Exercise description: Look through the lines below, find those with the word "objects", and copy them.
START Data to examine
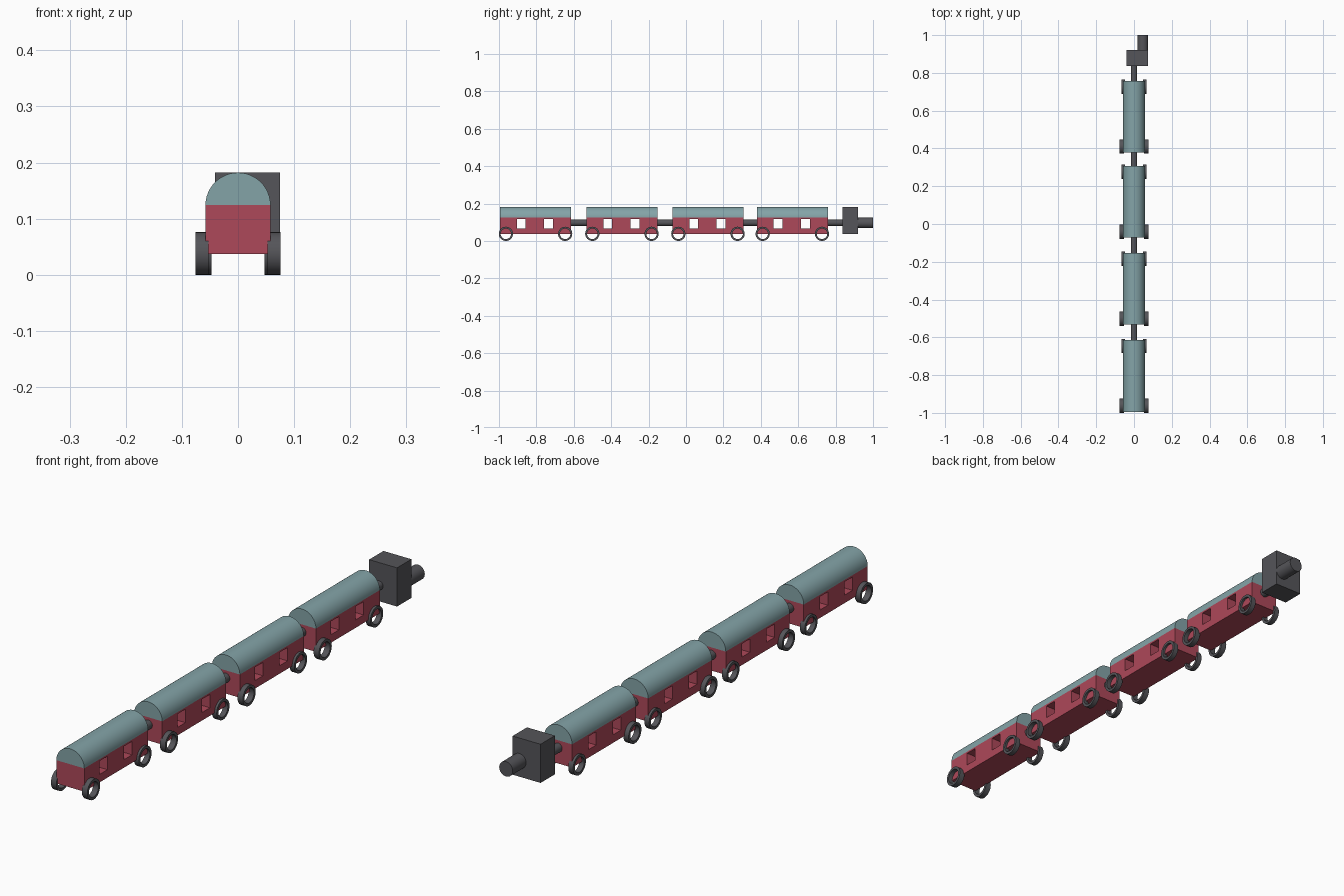
import bpy, bmesh
from math import pi, cos, sin, radians
from mathutils import Matrix, Vector

if "Cube" in bpy.data.objects:
    bpy.data.objects.remove(bpy.data.objects["Cube"])


def material(name, rgb):
    m = bpy.data.materials.new(name)
    m.diffuse_color = (*rgb, 1)
    m.use_nodes = True
    m.node_tree.nodes["Principled BSDF"].inputs["Base Color"].default_value = m.diffuse_color
    return m


RED = material("red_paint", (0.42, 0.065, 0.10))
TEAL = material("teal_paint", (0.23, 0.37, 0.39))
DARK = material("dark_metal", (0.09, 0.09, 0.10))

HALF_W, FLOOR, EAVES = 0.058, 0.037, 0.124
LENGTH = 0.379
STARTS = (-0.994, -0.532, -0.072, 0.379)


def finish(bm, name, mat):
    bmesh.ops.recalc_face_normals(bm, faces=bm.faces)
    me = bpy.data.meshes.new(name)
    bm.to_mesh(me)
    bm.free()
    me.materials.append(mat)
    ob = bpy.data.objects.new(name, me)
    bpy.context.collection.objects.link(ob)
    bpy.ops.object.select_all(action='DESELECT')
    ob.select_set(True)
    bpy.context.view_layer.objects.active = ob
    bpy.ops.object.shade_smooth_by_angle(angle=radians(35))
    return ob


def rod(name, x, z, r, y0, y1):
    bm = bmesh.new()
    m = Matrix.Translation((x, (y0 + y1) / 2, z)) @ Matrix.Rotation(pi / 2, 4, 'X')
    bmesh.ops.create_cone(bm, cap_ends=True, segments=32, radius1=r, radius2=r,
                          depth=y1 - y0, matrix=m)
    return finish(bm, name, DARK)


def ring_wheel(name, x0, x1, y, r_out=0.038, r_in=0.028):
    # rectangular section revolved about the axle
    bm = bmesh.new()
    section = [(x0, r_in), (x1, r_in), (x1, r_out), (x0, r_out)]
    vs = [bm.verts.new((x, y, r_out + r)) for x, r in section]
    es = [bm.edges.new((vs[i], vs[(i + 1) % 4])) for i in range(4)]
    bmesh.ops.spin(bm, geom=vs + es, cent=(0, y, r_out), axis=(1, 0, 0),
                   angle=2 * pi, steps=32, use_merge=True)
    bmesh.ops.remove_doubles(bm, verts=bm.verts, dist=1e-5)
    return finish(bm, name, DARK)


def car_body(name, y0):
    # side outline with two window holes, extruded across the width
    cu = bpy.data.curves.new(name, 'CURVE')
    cu.dimensions, cu.fill_mode, cu.extrude = '2D', 'BOTH', HALF_W
    cu.materials.append(RED)
    for a, b, lo, hi in ((0, LENGTH, FLOOR, EAVES),
                         (0.090, 0.137, 0.067, 0.117),
                         (0.236, 0.283, 0.067, 0.117)):
        sp = cu.splines.new('POLY')
        sp.points.add(3)
        sp.use_cyclic_u, sp.use_smooth = True, False
        for p, (u, v) in zip(sp.points, ((a, lo), (b, lo), (b, hi), (a, hi))):
            p.co = (y0 + u, v, 0, 1)
    ob = bpy.data.objects.new(name, cu)
    ob.rotation_euler = (pi / 2, 0, pi / 2)
    bpy.context.collection.objects.link(ob)
    bpy.ops.object.select_all(action='DESELECT')
    ob.select_set(True)
    bpy.context.view_layer.objects.active = ob
    bpy.ops.object.convert(target='MESH')


def car_roof(name, y0):
    # half-round vault
    bm = bmesh.new()
    n = 24
    face = bm.faces.new([bm.verts.new((HALF_W * cos(pi * i / n), y0,
                                       EAVES + HALF_W * sin(pi * i / n)))
                         for i in range(n + 1)])
    ext = bmesh.ops.extrude_face_region(bm, geom=[face], use_keep_orig=True)
    bmesh.ops.translate(bm, vec=Vector((0, LENGTH, 0)),
                        verts=[v for v in ext['geom'] if isinstance(v, bmesh.types.BMVert)])
    return finish(bm, name, TEAL)


# Four carriages
for k, y0 in enumerate(STARTS, 1):
    car_body(f"carriage_body_{k}", y0)
    car_roof(f"carriage_roof_{k}", y0)
    for side, s in (("left", -1), ("right", 1)):
        ring_wheel(f"front_wheel_{side}_{k}", s * 0.053, s * 0.0755, y0 + 0.031)
        ring_wheel(f"rear_wheel_{side}_{k}", s * 0.047, s * 0.067, y0 + 0.348)

# Couplers between carriages and to the end block
for k, (y0, y1) in enumerate(zip(STARTS, STARTS[1:] + (0.836,)), 1):
    rod(f"coupler_{k}", 0, 0.097, 0.017, y0 + LENGTH - 0.005, y1 + 0.005)

# End block and its offset stub
bm = bmesh.new()
bmesh.ops.create_cube(bm, size=1, matrix=Matrix.Translation((0.017, 0.878, 0.1095))
                      @ Matrix.Diagonal((0.116, 0.085, 0.145, 1)))
finish(bm, "end_block", DARK)
rod("end_stub", 0.047, 0.096, 0.028, 0.915, 1.0)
END Data to examine
Solution to this task:
if "Cube" in bpy.data.objects:
    bpy.data.objects.remove(bpy.data.objects["Cube"])
    ob = bpy.data.objects.new(name, me)
    bpy.context.collection.objects.link(ob)
    bpy.context.view_layer.objects.active = ob
    ob = bpy.data.objects.new(name, cu)
    bpy.context.collection.objects.link(ob)
    bpy.context.view_layer.objects.active = ob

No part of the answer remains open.